So, here is the interview itself. Rather short and sweet - a meager six questions but I’m grateful to share it with you all.

Question 1

WebAssembly - is it just hype or do you believe this is the future of web development?

While this question is rather broad, it was my hope to gauge the true overarching value of this web technology. I really like Steve’s answer.

I hope that the future of web development includes giving developers a wider choice of languages and platforms.
There’s nothing wrong with JavaScript, but our industry would be healthier if multiple paradigms and specializations were better catered for. Steve Sanderson

This response is really powerful, he’s absolutely right. We as developer’s should have the choice of technology that will make us happy, but more importantly - we should have more options so that we are empowered to pick the right tool for the job.

Question 2

Why is Blazor labeled an “experiment”, there seems to be a significant effort in developing it?

Part of the motivation behind this question was to dig a little more. Blazor has been active development now for eight months, and has a lot of attention from the developer community.

I think Steve’s response was rather generic and I still believe that this will become a full-blown product!

Because it is an experiment, in the sense that it’s not a committed product. We are putting significant effort into working out whether it’s a product we should build. Steve Sanderson

I’ll leave it to you, does this look like an “experiment”?

Question 3

Should developers be learning about WebAssembly today and considering it for future projects as an alternative to existing technologies?

With this question I wanted to try to understand where web developers should be focusing their efforts. There is so many new things that come and go, kudos to Microsoft for taking that problem seriously and evaluating Blazor. Here is what Steve had to say about this.

I would be very surprised if JavaScript isn’t involved in web development for as long as the web exists as an application platform. It may become analogous to Bash scripts: ubiquitous, can do everything in theory, and excellent for gluing together other technologies. Steve Sanderson

Question 4

Silverlight is dead, WebForms is still dying and Razor Pages (and MVC) are fairly prevalent. SPA frameworks like Angular and React are pushing business logic client-side, WebAssembly would make this easier too. Is Blazor an attempt to compete with SPA frameworks?

There are lots of web development technologies out there today, what makes blazor special - right?

Blazor is an attempt to move the SPA world forwards into an era where developers have more freedom to choose other languages and platforms. Steve Sanderson

There you have it, blazor is a SPA framework giving us the magic of C# in the browser.
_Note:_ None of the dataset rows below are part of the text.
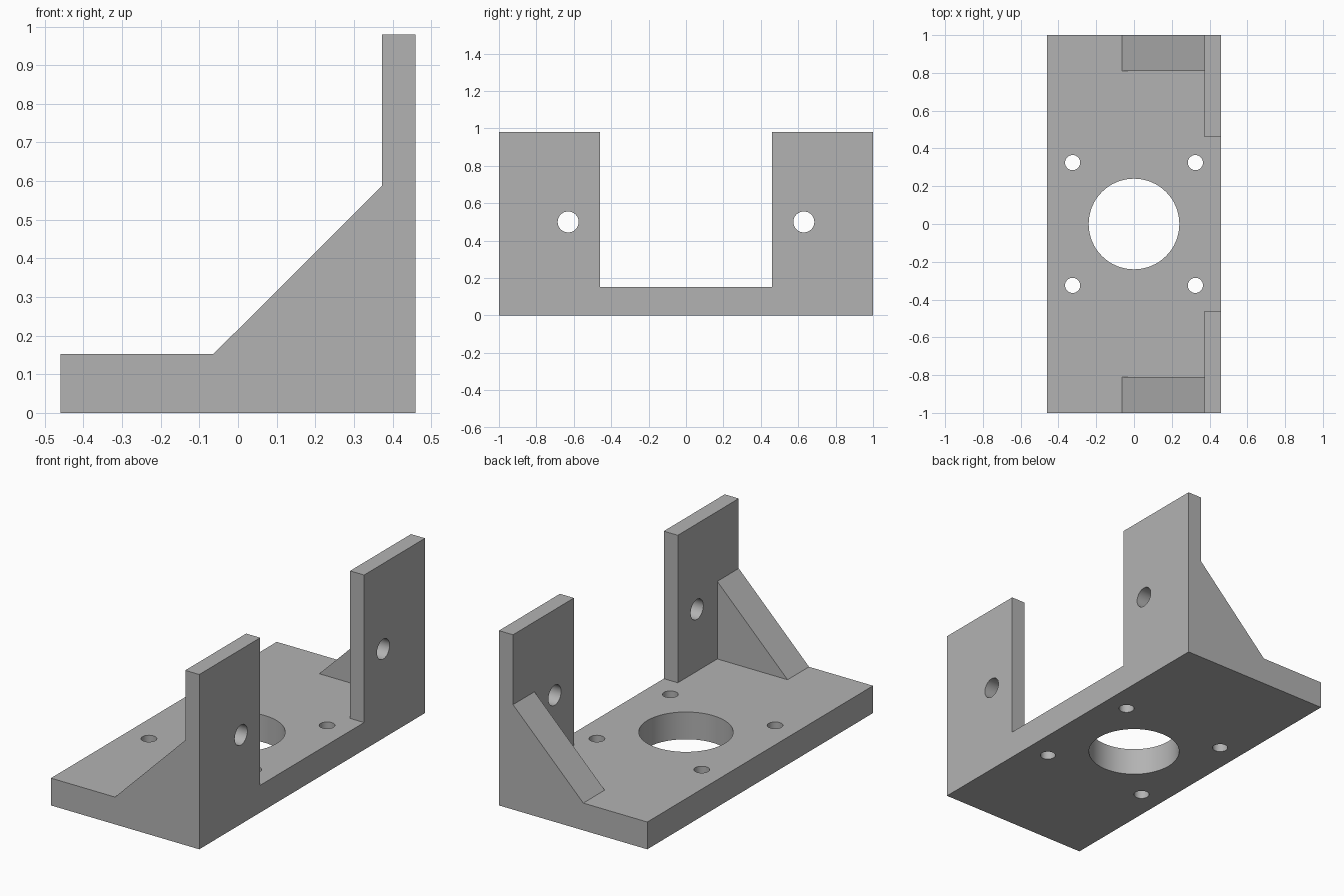
import bpy
import bmesh
import math
from mathutils import Matrix

if "Cube" in bpy.data.objects:
    bpy.data.objects.remove(bpy.data.objects["Cube"], do_unlink=True)

HALF_X, HALF_Y = 0.46, 1.0
BASE_TOP, TOP = 0.153, 0.98
UPRIGHT_X, UPRIGHT_Y = 0.373, 0.46
RIB_X, RIB_Y, RIB_TOP = -0.063, 0.81, 0.588

grey = bpy.data.materials.new("plain grey")
grey.use_nodes = True
colour = (0.45, 0.45, 0.45, 1)
grey.diffuse_color = colour
grey.node_tree.nodes["Principled BSDF"].inputs["Base Color"].default_value = colour


def add_object(name, bm):
    bmesh.ops.recalc_face_normals(bm, faces=bm.faces)
    mesh = bpy.data.meshes.new(name)
    bm.to_mesh(mesh)
    bm.free()
    mesh.materials.append(grey)
    obj = bpy.data.objects.new(name, mesh)
    bpy.context.collection.objects.link(obj)
    return obj


def extrude_profile(name, points, y0, y1):
    """Extrude an x-z outline along y."""
    bm = bmesh.new()
    face = bm.faces.new([bm.verts.new((x, y0, z)) for x, z in points])
    result = bmesh.ops.extrude_face_region(bm, geom=[face])
    verts = [v for v in result["geom"] if isinstance(v, bmesh.types.BMVert)]
    bmesh.ops.translate(bm, verts=verts, vec=(0, y1 - y0, 0))
    return add_object(name, bm)


def cylinder(name, radius, centre, along_x=False):
    bm = bmesh.new()
    turn = Matrix.Rotation(math.pi / 2, 4, "Y") if along_x else Matrix()
    bmesh.ops.create_cone(bm, cap_ends=True, segments=64, radius1=radius,
                          radius2=radius, depth=0.5,
                          matrix=Matrix.Translation(centre) @ turn)
    return add_object(name, bm)


def combine(target, tool, operation):
    """Apply a boolean and discard the tool."""
    tool.hide_render = True
    mod = target.modifiers.new("join", "BOOLEAN")
    mod.operation, mod.solver, mod.object = operation, "EXACT", tool
    graph = bpy.context.evaluated_depsgraph_get()
    target_mesh = bpy.data.meshes.new_from_object(target.evaluated_get(graph))
    target.modifiers.clear()
    target.data = target_mesh
    bpy.data.objects.remove(tool, do_unlink=True)


# Base plate
base = [(-HALF_X, 0), (HALF_X, 0), (HALF_X, BASE_TOP), (-HALF_X, BASE_TOP)]
bracket = extrude_profile("mounting_bracket", base, -HALF_Y, HALF_Y)

# Upright tabs and the sloped ribs at both ends
upright = [(UPRIGHT_X, 0), (HALF_X, 0), (HALF_X, TOP), (UPRIGHT_X, TOP)]
rib = [(RIB_X, 0), (HALF_X, 0), (HALF_X, TOP), (UPRIGHT_X, TOP),
       (UPRIGHT_X, RIB_TOP), (RIB_X, BASE_TOP)]
for side in (-1, 1):
    for name, outline, inner in (("upright", upright, UPRIGHT_Y), ("rib", rib, RIB_Y)):
        part = extrude_profile(name, outline, side * inner, side * HALF_Y)
        combine(bracket, part, "UNION")

# Central bore, corner screw holes and tab holes
holes = [cylinder("bore_cutter", 0.24, (0, 0, 0.1))]
for side in (-1, 1):
    holes.append(cylinder("tab_cutter", 0.056, (HALF_X, side * 0.63, 0.5), True))
    for x in (-0.325, 0.325):
        holes.append(cylinder("screw_cutter", 0.04, (x, side * 0.325, 0.1)))
for hole in holes:
    combine(bracket, hole, "DIFFERENCE")

# Merge coplanar faces, then smooth the bores only
bm = bmesh.new()
bm.from_mesh(bracket.data)
bmesh.ops.remove_doubles(bm, verts=bm.verts, dist=0.0001)
bmesh.ops.dissolve_limit(bm, angle_limit=math.radians(1), verts=bm.verts, edges=bm.edges)
bm.to_mesh(bracket.data)
bm.free()
bpy.ops.object.select_all(action="DESELECT")
bracket.select_set(True)
bpy.context.view_layer.objects.active = bracket
bpy.ops.object.shade_smooth_by_angle(angle=math.radians(30))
Question 5

If you could change one thing about WebAssembly, what would you change and why?

I love these kinds of questions, it gives us a look into potential shortcomings of things we’ve yet to invest much time in.

I’d like true multithreading, because lots of languages and platforms assume that exists. Fortunately it is on the spec roadmap. Steve Sanderson

Question 6

WebAssembly performance seems almost too good to be true, is it overrated - why or why not?

There are indications of its performance being “near native” and some say that, but what does it really mean? Steve explains that pretty well.

I don’t find it surprising or too good to be true. We have known for a long time that a high-level bytecode plus modern JIT allows performance close to plain machine code. WebAssembly is a JITing platform so it should perform similarly. Steve Sanderson


WebAssembly is a pretty amazing bit of technology. Microsoft’s vision of bring C# everywhere is coming to fruition with the help of WebAssembly. I’m thankful to be a web developer in this day and age, as I’ll be given the opportunity to take my favorite programming language to the web!

comments powered by Disqus